And since in euclidean space, the two coincide, we WANT to construct GR in such a ways that these two concepts will also coincide there.

Edit2: I thought about this stuff a bit, and I'd like to clarify my second point a bit.

What we have here are basically two different, but related concepts. Parallelism, and metricity. The connection $\nabla$ gives us parallelism, and the metric $g$ gives us metricity.

It should not be difficult to convince yourself, that parallelism is not immediately related to metricity. Take for example an arbitrary vector space $V$ over an arbitrary field $\mathbb{F}$. We say that two vectors, $x$ and $y$ are parallel, if there is such an $\alpha\in\mathbb{F}$ scalar that $\alpha x=y$. We haven't put any norm or inner product on this space, so we cannot measure angles or distances. But parallelism makes sense. This is why the vector space in question admits differentiation naturally, if it also has a well-behaved topology, parallelism is needed for differentiation, and a vector space naturally has it.

However, obviously, parallelism can be grasped in terms of angles, so if you have a metric that allows for the measurement of angles, you also have parallelism. The mathematical statement for this is exactly the existence of the Levi-Civita connection - a connection completely determined by the metric.

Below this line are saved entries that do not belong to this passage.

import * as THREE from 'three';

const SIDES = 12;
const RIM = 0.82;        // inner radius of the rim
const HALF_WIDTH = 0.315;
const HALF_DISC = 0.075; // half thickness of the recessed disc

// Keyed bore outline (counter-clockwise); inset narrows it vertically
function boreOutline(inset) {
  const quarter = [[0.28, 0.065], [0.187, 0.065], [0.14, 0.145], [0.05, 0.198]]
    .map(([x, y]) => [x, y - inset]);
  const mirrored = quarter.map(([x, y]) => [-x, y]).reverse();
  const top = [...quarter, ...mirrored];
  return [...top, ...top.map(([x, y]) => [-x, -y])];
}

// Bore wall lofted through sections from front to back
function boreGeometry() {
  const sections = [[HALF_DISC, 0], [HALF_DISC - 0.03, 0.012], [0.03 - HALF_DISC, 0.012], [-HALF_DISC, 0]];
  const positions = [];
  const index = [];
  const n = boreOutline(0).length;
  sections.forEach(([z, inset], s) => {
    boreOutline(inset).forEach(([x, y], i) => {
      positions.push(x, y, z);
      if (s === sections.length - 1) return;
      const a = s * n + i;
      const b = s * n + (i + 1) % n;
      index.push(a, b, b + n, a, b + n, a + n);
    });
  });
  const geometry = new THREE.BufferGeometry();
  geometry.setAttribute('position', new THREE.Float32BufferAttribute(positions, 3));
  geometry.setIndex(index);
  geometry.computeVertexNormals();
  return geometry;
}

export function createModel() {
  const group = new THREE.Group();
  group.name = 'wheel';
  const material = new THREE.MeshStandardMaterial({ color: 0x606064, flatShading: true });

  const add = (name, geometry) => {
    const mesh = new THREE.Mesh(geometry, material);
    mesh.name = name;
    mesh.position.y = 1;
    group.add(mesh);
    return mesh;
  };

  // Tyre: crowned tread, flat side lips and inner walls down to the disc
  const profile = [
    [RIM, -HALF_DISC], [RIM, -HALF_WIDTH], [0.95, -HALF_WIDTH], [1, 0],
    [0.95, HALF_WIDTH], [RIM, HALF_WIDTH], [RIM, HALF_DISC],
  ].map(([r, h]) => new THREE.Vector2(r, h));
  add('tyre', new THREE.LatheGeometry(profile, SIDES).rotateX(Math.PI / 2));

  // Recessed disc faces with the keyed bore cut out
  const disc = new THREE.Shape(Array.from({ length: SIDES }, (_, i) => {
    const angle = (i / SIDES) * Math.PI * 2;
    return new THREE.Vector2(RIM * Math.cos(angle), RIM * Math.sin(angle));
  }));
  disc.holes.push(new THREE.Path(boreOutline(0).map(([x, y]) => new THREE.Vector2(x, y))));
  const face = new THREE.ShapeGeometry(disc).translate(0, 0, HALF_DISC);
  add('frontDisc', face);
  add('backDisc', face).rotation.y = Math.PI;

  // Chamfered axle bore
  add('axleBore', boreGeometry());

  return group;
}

Obviously, you can, mathematically speaking, disentangle the notion of parallelism from the notion of metricity, by introducing a completely arbitrary connection, but this will result in completely alien geometries that do not match at all what we see in the real world around us.

We might also not immediately see noneuclidean-ity, but just because we allow for curved geometries, it does not mean we should throw away every other previously established geometric property of spacetime (namely, that parallelism is determined by metricity) because we made one modification.

I think it helps to study old differential geometry books like Kreyszig to see the development of Levi-Civita, as opposed to the modern formalism, as you show explicitly that plain derivatives of tensors do not transform as tensors, that's why you need the covariant derivative. That is an essential part of defining the covariant derivative (connection). I don't like the mathematician's formulation that is now being popularized. It provides shortcuts but I think they obscure the motivation and purpose of the geometry.

But to answer your question, one needs the crucial fact that inner products of vectors should be preserved as you transport them around space, i.e. the derivative of the inner product vanishes. Infinitesimally, the metric tensor is the inner product of vectors that define the space you are working in, so naturally you want the covariant derivative of the metric tensor to vanish. That defines the property of parallel transport. That property will then get you the Levi-Civita connection. Essentially the physical meaning of the Levi-Civita connection is that it provides the ability to differentiate tensors according to the natural geometry of curved space, which is defined by parallel transport. These circumstances are equivalent to your geodesics, but the vanishing of the metric by the covariant derivative is the local version, whereas geodesic is a global (integral) version, just like we have differential maxwell equations and integral maxwell equations.

A connection on a manifold is used to propagate frames; more precisely we can parallel transport a frame along a path connecting two points, say $p,q$.

This gives a map between all frames at p, to all those at q; and it turns out that this map is linear.

But is linearity enough?

Well recall here Newtons first law - a body is in uniform motion in a straight line when it is not subject to any forces; in GR, we generalise straight (in Euclidean or flat space) to geodesic in (curved space).

So the first law generalises in GR to: parallel transport along a geodesic should mean that physically nothing changes - this generalises inertial motion - and so is the equivalence principle.

But actually it is not 'curved space' but curved spacetime.

Physically this means that there are no local distortions of length or time; thus we require the metric $g$ should be preserved - ie we require an isometry; and it turns out the map above is an isometry when the connection is a Levi-Cevita connection.